No matter how established the bold exercise of presidential power may be, it is remarkable how significantly the practice deviates from the Schoolhouse Rock version of governance. Putting the immediate political context to one side, why should presidents have the authority to effectively legislate without the approval of the legislature? Doesn’t the practice risk subjecting citizens to the very usurpations our Founders detested in King George?
John Locke’s “Second Treatise of Government” includes a chapter to help us address this question: “Of Prerogative.” Locke argued that in a system where the legislative branch is supreme, executives must be granted a degree of flexibility to act where the law is silent, or even to act contrary to the law when the public interest demands it. Anticipating the gridlock of divided government, Locke noted that the legislature “is usually too numerous, and so too slow, for the dispatch requisite to Execution.” Executives occasionally need prerogative to act on their own.
This is exactly why President Obama is taking it upon himself to act in the face of what he calls (borrowing the term from Harry Truman) a “do-nothing Congress” that is blocking his proposals to boost the economic recovery. Obama is rightfully angry that Congress has been so unwilling to work with him. The reasonable, compromising figure he cut in the first two years of his presidency was met with nothing but Republicans digging in their heels and refusing to negotiate. The final straw was last summer’s embarrassingly ridiculous debt ceiling fight, which Republicans are pledging to renew this summer.
The use of prerogative, as Locke wrote, always entails a risk of misuse. Locke believed that executives will employ as much prerogative as the people give them: popular leaders will have more leeway, while less popular leaders will find themselves more constrained. In the least satisfying moment of Chapter 14, Locke asked, “But who shall judge when this Power is made a right use of?” Here is his answer:
There can be no JudgeonEarth…The People have no other remedy in this, as in all other cases where they have no Judge on Earth, but to appeal to Heaven.

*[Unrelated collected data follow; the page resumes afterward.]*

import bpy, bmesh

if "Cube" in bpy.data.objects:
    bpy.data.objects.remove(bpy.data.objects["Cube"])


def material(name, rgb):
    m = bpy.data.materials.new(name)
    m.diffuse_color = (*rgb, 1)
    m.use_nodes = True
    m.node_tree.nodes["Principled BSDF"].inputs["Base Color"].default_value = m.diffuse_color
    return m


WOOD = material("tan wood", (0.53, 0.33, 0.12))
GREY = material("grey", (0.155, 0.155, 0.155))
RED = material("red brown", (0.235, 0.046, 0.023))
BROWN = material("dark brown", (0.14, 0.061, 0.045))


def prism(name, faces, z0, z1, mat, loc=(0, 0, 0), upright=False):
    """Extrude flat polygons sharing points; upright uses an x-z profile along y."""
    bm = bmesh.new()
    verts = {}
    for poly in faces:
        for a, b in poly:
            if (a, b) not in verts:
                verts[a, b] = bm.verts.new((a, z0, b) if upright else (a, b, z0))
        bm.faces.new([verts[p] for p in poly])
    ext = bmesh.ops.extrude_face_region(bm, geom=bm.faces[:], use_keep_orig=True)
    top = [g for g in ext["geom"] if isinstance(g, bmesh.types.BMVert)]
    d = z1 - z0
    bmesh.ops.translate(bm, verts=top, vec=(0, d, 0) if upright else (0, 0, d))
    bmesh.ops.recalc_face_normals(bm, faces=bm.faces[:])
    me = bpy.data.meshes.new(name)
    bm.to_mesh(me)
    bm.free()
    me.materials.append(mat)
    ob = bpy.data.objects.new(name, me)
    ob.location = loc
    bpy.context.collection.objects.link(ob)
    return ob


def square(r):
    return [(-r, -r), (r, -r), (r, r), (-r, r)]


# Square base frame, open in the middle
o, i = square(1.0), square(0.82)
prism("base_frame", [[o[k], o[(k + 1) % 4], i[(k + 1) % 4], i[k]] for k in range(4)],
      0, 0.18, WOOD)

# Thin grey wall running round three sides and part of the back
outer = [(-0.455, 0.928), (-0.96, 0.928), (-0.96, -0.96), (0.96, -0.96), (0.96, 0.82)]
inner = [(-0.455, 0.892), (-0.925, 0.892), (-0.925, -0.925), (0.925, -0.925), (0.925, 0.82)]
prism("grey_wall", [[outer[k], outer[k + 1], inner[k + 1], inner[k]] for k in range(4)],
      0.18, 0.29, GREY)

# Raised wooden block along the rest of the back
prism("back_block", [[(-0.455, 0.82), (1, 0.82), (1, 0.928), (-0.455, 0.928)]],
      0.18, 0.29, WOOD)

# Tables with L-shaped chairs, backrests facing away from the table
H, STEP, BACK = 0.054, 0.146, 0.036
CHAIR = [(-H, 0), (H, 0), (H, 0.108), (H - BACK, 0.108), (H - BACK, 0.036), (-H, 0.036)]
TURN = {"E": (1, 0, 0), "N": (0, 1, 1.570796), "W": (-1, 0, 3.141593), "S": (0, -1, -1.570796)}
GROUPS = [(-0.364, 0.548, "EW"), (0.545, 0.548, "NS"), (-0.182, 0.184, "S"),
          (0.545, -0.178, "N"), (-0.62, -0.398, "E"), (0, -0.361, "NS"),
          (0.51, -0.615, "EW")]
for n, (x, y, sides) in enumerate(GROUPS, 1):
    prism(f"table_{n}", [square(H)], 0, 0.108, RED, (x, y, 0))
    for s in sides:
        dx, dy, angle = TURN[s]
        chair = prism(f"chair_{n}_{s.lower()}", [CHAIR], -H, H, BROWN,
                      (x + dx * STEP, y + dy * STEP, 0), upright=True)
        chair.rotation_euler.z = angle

For everyone worried that Obama is becoming an imperial president, prayer may be the only option. I would suggest an alternative heavenly appeal. Let us pray for a Congress that appreciates the values of compromise, of sincere and rational discourse, of working in the interest of the people. And then let us vote for such a Congress in November.
Follow Steven Mazie on Twitter: @stevenmazie